Business for South Africa (B4SA) calls on business and all South Africans to continue to take preventative action to curb the rapid rate at which COVID-19 is spreading through the country. The steep and dramatic surge in new infections indicates that we are now well along the upward trajectory of the infection curve, with South Africa recording the fifth highest number of confirmed COVID-19 cases in the world.
Based on the latest statistical modelling, we expect that the national COVID-19 infection rate in South Africa will peak during August 2020, with daily mortalities peaking by late-August or early September. The Western Cape has turned the corner with lower confirmed case numbers and slowly declining mortality figures. The load on the hospital system in the province has also adjusted to manageable levels. The overall projections for the country may still shift depending on the degree to which the infection rate evolves in Gauteng, currently the epicentre of the infection, and the Eastern Cape and KwaZulu-Natal where rising infection rates remain a concern.
A significant number of businesses are already in distress with further job losses of about 1.5 million expected by the end of 2020. Economic modelling suggests that a one percentage point increase/decrease in real GDP growth leads to a near equal percentage point increase/decrease in employment. B4SA anticipates that Gross Domestic Product (GDP) could contract between 8-10% in 2020.
“Against our latest modelling scenarios we expect that it will take a minimum of two years for the South African economy to recover to pre-COVID-19 levels, keeping in mind that South Africa’s economy was already weak at the start of 2020,” said Martin Kingston, head of the economic workgroup for B4SA. ”We also expect the infection rate to have a long tail-off and for the virus to remain a reality of daily life for up to two more years.”
In addressing the challenge, every part of society must work together to ensure South Africans are able to work in the safest possible manner – whether that be as part of the State, business, NGO or individuals – and working practices must adapt to meet the health, safety, and hygiene protocols required to combat COVID-19. This includes employer obligations in respect of employees over the age of 60 or those with specified co-morbidities.
Effective methods for protecting against exposure and disease transmission are known, and available to all.
Everyone in the workplace must wear a cloth mask covering their mouth and nose, practice frequent hand hygiene, physical distancing (1.5 m or more) and regularly disinfect high-touch surfaces. International data indicates that these non-pharmaceutical interventions can meaningfully reduce infection rates.
Adhering to these protocols is equally critical for the young and healthy who can protect their families, friends, teachers and colleagues from infection. Older individuals or those who have one or more of the comorbidities that increase risk (including obesity, diabetes, cardiovascular diseases, uncontrolled HIV or TB) can equally protect themselves by taking these steps.
We also know that good ventilation or airflow can help to remove droplets that carry the virus from confined spaces such as indoor areas and public transport vehicles.
“When we take steps as individuals to learn about this virus and understand our own risk factors as well as the situational risk that lies in different activities, for example being in a close and confined space versus walking in the open air, the better equipped we will be to make informed decisions and reduce transmission in our communities,” added Kingston.
Finally, leadership and workplace culture can be powerful factors in ensuring employee and customer protection.
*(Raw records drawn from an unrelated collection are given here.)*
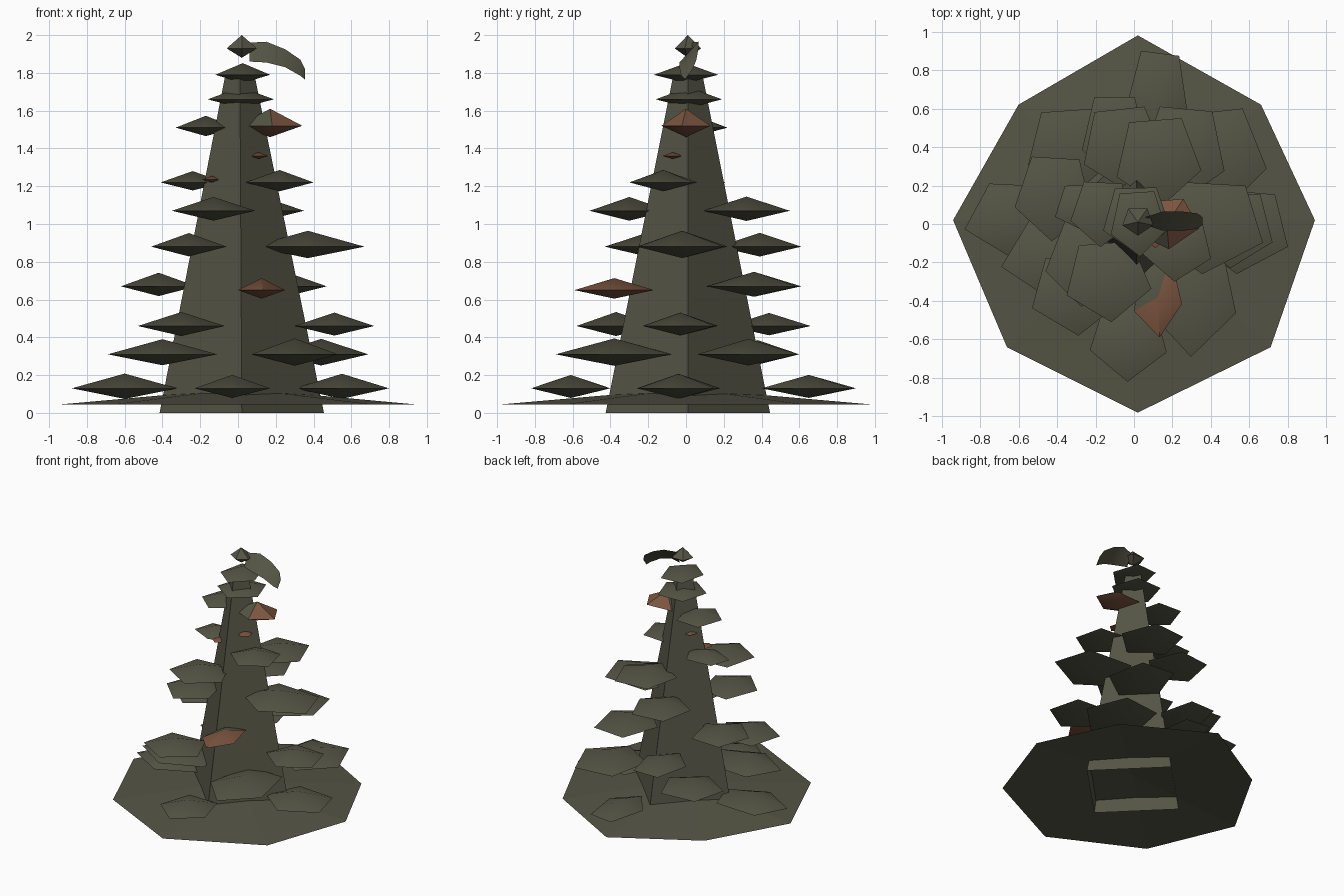
import bpy, bmesh, math, random
from mathutils import Vector

random.seed(4)
cube = bpy.data.objects.get("Cube")
if cube:
    bpy.data.objects.remove(cube)


def material(name, rgb):
    mat = bpy.data.materials.new(name)
    mat.use_nodes = True
    mat.diffuse_color = (*rgb, 1)
    mat.node_tree.nodes["Principled BSDF"].inputs["Base Color"].default_value = (*rgb, 1)
    return mat


olive = material("dark olive", (0.09, 0.09, 0.06))
brown = material("rust brown", (0.2, 0.09, 0.05))


def finish(name, bm, smooth=None, outward=None):
    """Turn a bmesh into an object; outward marks the side painted brown."""
    bm.normal_update()
    if outward:
        for f in bm.faces:
            if f.normal.z < 0 or f.normal.dot(outward) > -0.05:
                f.material_index = 1
    mesh = bpy.data.meshes.new(name)
    bm.to_mesh(mesh)
    bm.free()
    mesh.materials.append(olive)
    mesh.materials.append(brown)
    obj = bpy.data.objects.new(name, mesh)
    bpy.context.collection.objects.link(obj)
    if smooth:
        bpy.ops.object.select_all(action='DESELECT')
        obj.select_set(True)
        bpy.context.view_layer.objects.active = obj
        bpy.ops.object.shade_smooth_by_angle(angle=math.radians(smooth))
    return obj


def pad(name, x, y, z, rx, ry, rise=None, drop=None, painted=False):
    """Five-sided double pyramid filling the given half-widths."""
    r = (rx + ry) / 2
    rise = rise or 0.03 + 0.2 * r
    drop = drop or 0.02 + 0.15 * r
    turn = random.uniform(-0.12, 0.12) - math.pi / 2
    pts = [(math.cos(turn + i * math.tau / 5), math.sin(turn + i * math.tau / 5))
           for i in range(5)]
    lo = [min(p[k] for p in pts) for k in (0, 1)]
    hi = [max(p[k] for p in pts) for k in (0, 1)]

    def fit(v, k):
        return 2 * (v - lo[k]) / (hi[k] - lo[k]) - 1

    bm = bmesh.new()
    rim = [bm.verts.new((x + rx * fit(px, 0), y + ry * fit(py, 1), z)) for px, py in pts]
    top = bm.verts.new((x, y, z + rise))
    bottom = bm.verts.new((x, y, z - drop))
    for a, b in zip(rim, rim[1:] + rim[:1]):
        bm.faces.new((a, b, top))
        bm.faces.new((b, a, bottom))
    return finish(name, bm, 35, Vector((x, y, 0)).normalized() if painted else None)


# Trunk: tapering four-sided shell with corners on the axes
bm = bmesh.new()
rings = []
for z, r, cx in ((0, 0.435, 0.02), (1.8, 0.075, 0.01)):
    rings.append([bm.verts.new((cx + r * math.cos(i * math.pi / 2),
                                0.01 + r * math.sin(i * math.pi / 2), z)) for i in range(4)])
for i in range(4):
    j = (i + 1) % 4
    bm.faces.new((rings[0][i], rings[0][j], rings[1][j], rings[1][i]))
bm.faces.new(rings[1])
finish("trunk", bm)

# Ground skirt: shallow eight-sided cone
bm = bmesh.new()
outline = [(0.94, 0.02), (0.66, 0.62), (0.02, 0.98), (-0.6, 0.62),
           (-0.94, 0.02), (-0.66, -0.64), (0.02, -0.98), (0.71, -0.64)]
rim = [bm.verts.new((x, y, 0.045)) for x, y in outline]
peak = bm.verts.new((0.01, 0, 0.13))
for a, b in zip(rim, rim[1:] + rim[:1]):
    bm.faces.new((a, b, peak))
finish("ground_skirt", bm)

# Foliage pads by height: x, y, half-width x, half-width y
layers = {
    0.13: [(-0.6, 0.01, 0.28, 0.2), (0.55, -0.04, 0.25, 0.22),
           (-0.03, -0.61, 0.2, 0.21), (0.12, 0.65, 0.16, 0.25)],
    0.31: [(-0.4, -0.19, 0.29, 0.21), (0.3, -0.38, 0.23, 0.31),
           (0.44, 0.33, 0.25, 0.27), (-0.32, 0.38, 0.23, 0.22)],
    0.46: [(-0.3, -0.37, 0.23, 0.21), (0.51, -0.03, 0.21, 0.2),
           (-0.1, 0.44, 0.17, 0.22)],
    0.67: [(-0.42, 0.13, 0.2, 0.22), (0.25, 0.36, 0.22, 0.25)],
    0.88: [(-0.26, -0.21, 0.2, 0.22), (0.37, -0.02, 0.3, 0.24),
           (-0.05, 0.39, 0.21, 0.22)],
    1.07: [(-0.13, -0.3, 0.22, 0.21), (0.13, 0.32, 0.22, 0.23)],
    1.22: [(-0.24, 0.08, 0.17, 0.13), (0.22, -0.12, 0.18, 0.18)],
    1.51: [(-0.17, 0.05, 0.16, 0.17)],
    1.66: [(0.015, 0.015, 0.175, 0.175)],
    1.79: [(0.025, 0, 0.145, 0.17)],
}
for level, (z, pads) in enumerate(layers.items(), 1):
    for n, (x, y, rx, ry) in enumerate(pads, 1):
        pad(f"foliage_{level}_{n}", x, y, z, rx, ry)

# Pads with a brown underside and outer half
pad("rusty_pad_low", 0.125, -0.38, 0.65, 0.125, 0.21, painted=True)
pad("rusty_pad_high", 0.17, 0.0, 1.52, 0.17, 0.13, 0.09, 0.06, painted=True)

# Small brown chips on the trunk
for n, (x, y, z) in enumerate([(-0.08, 0.05, 1.36), (0.11, -0.07, 1.36),
                               (-0.14, -0.04, 1.235)], 1):
    chip = pad(f"chip_{n}", x, y, z, 0.05, 0.055, 0.02, 0.015)
    for f in chip.data.polygons:
        f.material_index = 1

# Crown tip
pad("crown_tip", 0.02, 0.01, 1.93, 0.08, 0.07, 0.07, 0.05)

# Curved ribbon beside the crown: x, top z, bottom z, half-depth
bm = bmesh.new()
pairs = []
for x, top, low, d in ((0.06, 1.96, 1.86, 0.02), (0.15, 1.965, 1.855, 0.05),
                       (0.25, 1.925, 1.83, 0.05), (0.33, 1.87, 1.785, 0.04),
                       (0.355, 1.82, 1.765, 0.02)):
    pairs.append((bm.verts.new((x, 0.015 + d, top)), bm.verts.new((x, 0.015 - d, low))))
for a, b in zip(pairs, pairs[1:]):
    bm.faces.new((a[1], b[1], b[0], a[0]))
finish("ribbon", bm, 40)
As B4SA we call on South African business leaders to create a work environment that builds trust, confidence and inspires mutual care for employees, customers and communities.
While the challenges South Africa faces in addressing the COVID-19 crisis will pass, rejuvenating our economy and rebuilding society will require our collective focus in the future to accelerate inclusive economic growth and employment.